[Start of Attachment]

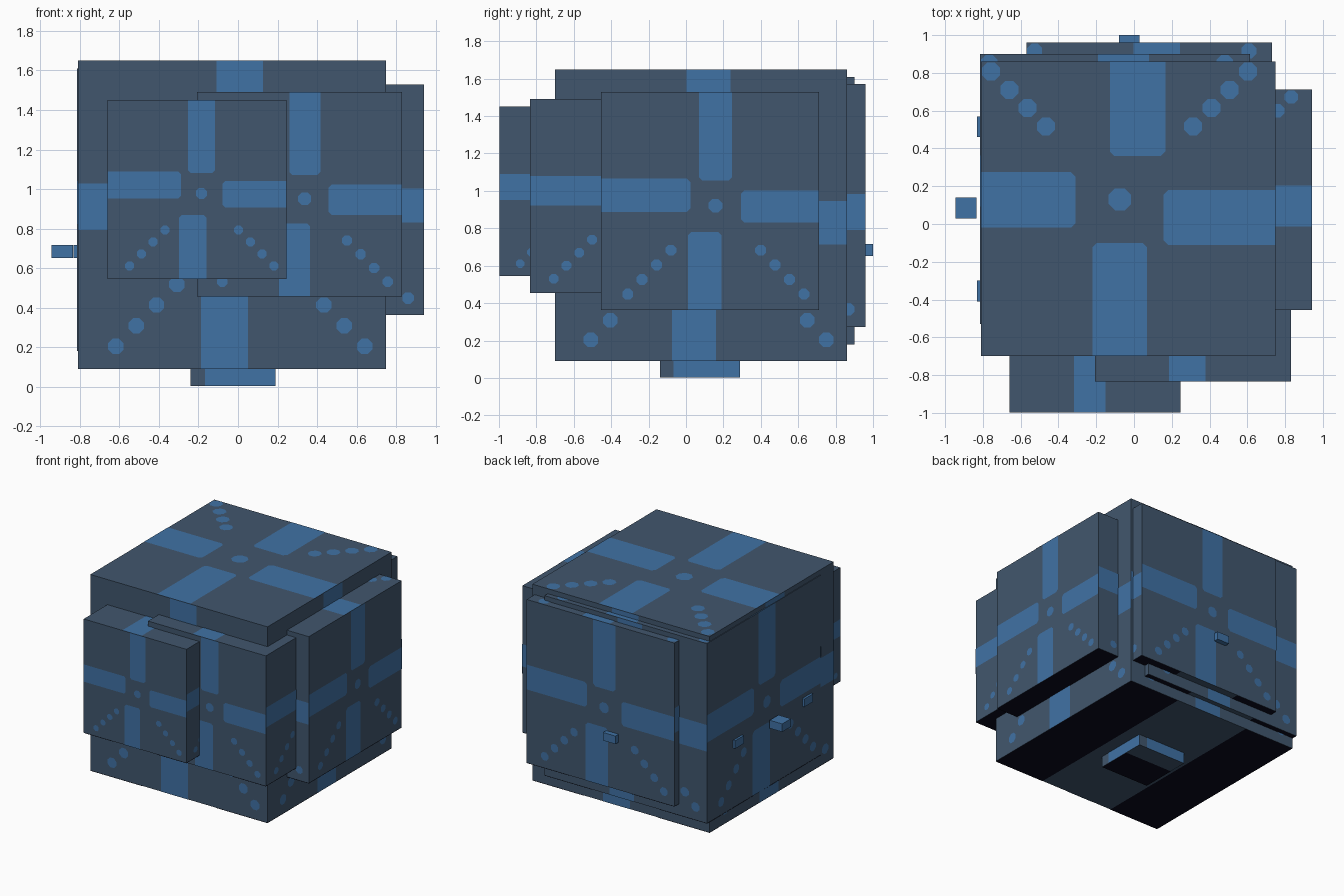
import bpy, bmesh, math
from mathutils import Vector as V

if "Cube" in bpy.data.objects:
    bpy.data.objects.remove(bpy.data.objects["Cube"])


def material(name, rgb):
    m = bpy.data.materials.new(name)
    m.diffuse_color = (*rgb, 1)
    m.use_nodes = True
    m.node_tree.nodes["Principled BSDF"].inputs["Base Color"].default_value = m.diffuse_color
    return m


MATS = [material("slate", (0.053, 0.094, 0.155)),
        material("blue", (0.051, 0.168, 0.376)),
        material("near_black", (0.003, 0.003, 0.012))]
SLATE, BLUE, BLACK = 0, 1, 2
LIFT = 0.002  # height of painted plates above the block face

X, Y, Z = V((1, 0, 0)), V((0, 1, 0)), V((0, 0, 1))
# each face seen from outside: right direction, up direction
SIDES = [(X, Z), (Y, Z), (-X, Z), (-Y, Z)]


def bar(u0, u1, v0, v1, c=0.015):
    """Rectangle with clipped corners; corners on the face border stay square."""
    pts = []
    for u, v, du, dv, flip in ((u0, v0, 1, 1, 0), (u1, v0, -1, 1, 1),
                               (u1, v1, -1, -1, 0), (u0, v1, 1, -1, 1)):
        if u in (0, 1) or v in (0, 1):
            pts.append((u, v))
        else:
            pair = [(u, v + c * dv), (u + c * du, v)]
            pts += pair[::-1] if flip else pair
    return pts


def dot(u, v, r):
    return [(u + r * math.cos(a), v + r * math.sin(a))
            for a in (math.pi / 8 + i * math.pi / 4 for i in range(8))]


# side pattern: cross of bars, centre dot, two diagonal dot rows
SIDE = [bar(0.45, 0.601, 0.593, 1), bar(0, 0.41, 0.45, 0.602),
        bar(0.642, 1, 0.40, 0.548), bar(0.40, 0.552, 0, 0.358),
        dot(0.525, 0.478, 0.034)]
for i in range(4):
    u, v = 0.123 + 0.066 * i, 0.073 + 0.067 * i
    SIDE += [dot(u, v, 0.027), dot(1.053 - u, v, 0.027)]

# top pattern: wider bars, dot rows toward the back corners
TOP = [bar(0.437, 0.626, 0.68, 1), bar(0, 0.32, 0.436, 0.625),
       bar(0.62, 1, 0.378, 0.564), bar(0.378, 0.564, 0, 0.385),
       dot(0.471, 0.532, 0.041)]
for i in range(4):
    u, v = 0.034 + 0.062 * i, 0.966 - 0.062 * i
    TOP += [dot(u, v, 0.033), dot(0.94 - u, v, 0.033)]

# underside: dark strip along each side edge
UNDER = [bar(0, 0.29, 0, 1), bar(0.71, 1, 0, 1)]


def block(name, lo, size, base=SLATE, side=(), top=(), under=()):
    """Box with painted plates on its faces."""
    lo, size = V(lo), V(size)
    mid = lo + size / 2
    bm = bmesh.new()
    bmesh.ops.create_cube(bm, size=1)
    for vert in bm.verts:
        vert.co = mid + vert.co * size
    for f in bm.faces:
        f.material_index = base

    def paint(right, up, shapes, mat):
        out = right.cross(up)
        start = mid + (out - right - up) * size / 2 + out * LIFT
        for shape in shapes:
            f = bm.faces.new([bm.verts.new(start + (right * u + up * v) * size)
                              for u, v in shape])
            f.normal_update()
            if f.normal.dot(out) < 0:
                f.normal_flip()
            f.material_index = mat

    for right, up in SIDES:
        paint(right, up, side, BLUE)
    paint(X, Y, top, BLUE)
    paint(X, -Y, under, BLACK)
    me = bpy.data.meshes.new(name)
    bm.to_mesh(me)
    bm.free()
    for m in MATS:
        me.materials.append(m)
    bpy.context.collection.objects.link(bpy.data.objects.new(name, me))


# patterned cubes: lower corner and edge length
for name, lo, s in (
        ("main_body", (-0.81, -0.70, 0.09), 1.56),
        ("front_left_block", (-0.66, -0.998, 0.545), 0.905),
        ("front_right_block", (-0.207, -0.835, 0.455), 1.037),
        ("right_block", (-0.225, -0.455, 0.363), 1.167),
        ("back_block", (-0.57, -0.34, 0.272), 1.30),
        ("back_left_block", (-0.815, -0.53, 0.18), 1.43)):
    block(name, lo, (s, s, s), side=SIDE, top=TOP, under=UNDER)

# base foot: sides mostly blue, underside mostly dark
for_foot = [bar(0.17, 1, 0, 1)]
block("base_foot", (-0.24, -0.14, 0.002), (0.43, 0.43, 0.15),
      side=for_foot, under=[bar(0, 1, 0.35, 1)])

# small blue studs
for name, x, y in (("left_stud_middle", -0.945, 0.03),
                   ("left_stud_back", -0.832, 0.46),
                   ("left_stud_front", -0.832, -0.41),
                   ("back_stud", -0.08, 0.89)):
    block(name, (x, y, 0.652), (0.11, 0.11, 0.064), base=BLUE)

[End of Attachment]

▶ Exercise details
Copy out all the entries exactly. Images stay out of the copy.

▶ Worked solution
import bpy, bmesh, math
from mathutils import Vector as V

if "Cube" in bpy.data.objects:
    bpy.data.objects.remove(bpy.data.objects["Cube"])


def material(name, rgb):
    m = bpy.data.materials.new(name)
    m.diffuse_color = (*rgb, 1)
    m.use_nodes = True
    m.node_tree.nodes["Principled BSDF"].inputs["Base Color"].default_value = m.diffuse_color
    return m


MATS = [material("slate", (0.053, 0.094, 0.155)),
        material("blue", (0.051, 0.168, 0.376)),
        material("near_black", (0.003, 0.003, 0.012))]
SLATE, BLUE, BLACK = 0, 1, 2
LIFT = 0.002  # height of painted plates above the block face

X, Y, Z = V((1, 0, 0)), V((0, 1, 0)), V((0, 0, 1))
# each face seen from outside: right direction, up direction
SIDES = [(X, Z), (Y, Z), (-X, Z), (-Y, Z)]


def bar(u0, u1, v0, v1, c=0.015):
    """Rectangle with clipped corners; corners on the face border stay square."""
    pts = []
    for u, v, du, dv, flip in ((u0, v0, 1, 1, 0), (u1, v0, -1, 1, 1),
                               (u1, v1, -1, -1, 0), (u0, v1, 1, -1, 1)):
        if u in (0, 1) or v in (0, 1):
            pts.append((u, v))
        else:
            pair = [(u, v + c * dv), (u + c * du, v)]
            pts += pair[::-1] if flip else pair
    return pts


def dot(u, v, r):
    return [(u + r * math.cos(a), v + r * math.sin(a))
            for a in (math.pi / 8 + i * math.pi / 4 for i in range(8))]


# side pattern: cross of bars, centre dot, two diagonal dot rows
SIDE = [bar(0.45, 0.601, 0.593, 1), bar(0, 0.41, 0.45, 0.602),
        bar(0.642, 1, 0.40, 0.548), bar(0.40, 0.552, 0, 0.358),
        dot(0.525, 0.478, 0.034)]
for i in range(4):
    u, v = 0.123 + 0.066 * i, 0.073 + 0.067 * i
    SIDE += [dot(u, v, 0.027), dot(1.053 - u, v, 0.027)]

# top pattern: wider bars, dot rows toward the back corners
TOP = [bar(0.437, 0.626, 0.68, 1), bar(0, 0.32, 0.436, 0.625),
       bar(0.62, 1, 0.378, 0.564), bar(0.378, 0.564, 0, 0.385),
       dot(0.471, 0.532, 0.041)]
for i in range(4):
    u, v = 0.034 + 0.062 * i, 0.966 - 0.062 * i
    TOP += [dot(u, v, 0.033), dot(0.94 - u, v, 0.033)]

# underside: dark strip along each side edge
UNDER = [bar(0, 0.29, 0, 1), bar(0.71, 1, 0, 1)]


def block(name, lo, size, base=SLATE, side=(), top=(), under=()):
    """Box with painted plates on its faces."""
    lo, size = V(lo), V(size)
    mid = lo + size / 2
    bm = bmesh.new()
    bmesh.ops.create_cube(bm, size=1)
    for vert in bm.verts:
        vert.co = mid + vert.co * size
    for f in bm.faces:
        f.material_index = base

    def paint(right, up, shapes, mat):
        out = right.cross(up)
        start = mid + (out - right - up) * size / 2 + out * LIFT
        for shape in shapes:
            f = bm.faces.new([bm.verts.new(start + (right * u + up * v) * size)
                              for u, v in shape])
            f.normal_update()
            if f.normal.dot(out) < 0:
                f.normal_flip()
            f.material_index = mat

    for right, up in SIDES:
        paint(right, up, side, BLUE)
    paint(X, Y, top, BLUE)
    paint(X, -Y, under, BLACK)
    me = bpy.data.meshes.new(name)
    bm.to_mesh(me)
    bm.free()
    for m in MATS:
        me.materials.append(m)
    bpy.context.collection.objects.link(bpy.data.objects.new(name, me))


# patterned cubes: lower corner and edge length
for name, lo, s in (
        ("main_body", (-0.81, -0.70, 0.09), 1.56),
        ("front_left_block", (-0.66, -0.998, 0.545), 0.905),
        ("front_right_block", (-0.207, -0.835, 0.455), 1.037),
        ("right_block", (-0.225, -0.455, 0.363), 1.167),
        ("back_block", (-0.57, -0.34, 0.272), 1.30),
        ("back_left_block", (-0.815, -0.53, 0.18), 1.43)):
    block(name, lo, (s, s, s), side=SIDE, top=TOP, under=UNDER)

# base foot: sides mostly blue, underside mostly dark
for_foot = [bar(0.17, 1, 0, 1)]
block("base_foot", (-0.24, -0.14, 0.002), (0.43, 0.43, 0.15),
      side=for_foot, under=[bar(0, 1, 0.35, 1)])

# small blue studs
for name, x, y in (("left_stud_middle", -0.945, 0.03),
                   ("left_stud_back", -0.832, 0.46),
                   ("left_stud_front", -0.832, -0.41),
                   ("back_stud", -0.08, 0.89)):
    block(name, (x, y, 0.652), (0.11, 0.11, 0.064), base=BLUE)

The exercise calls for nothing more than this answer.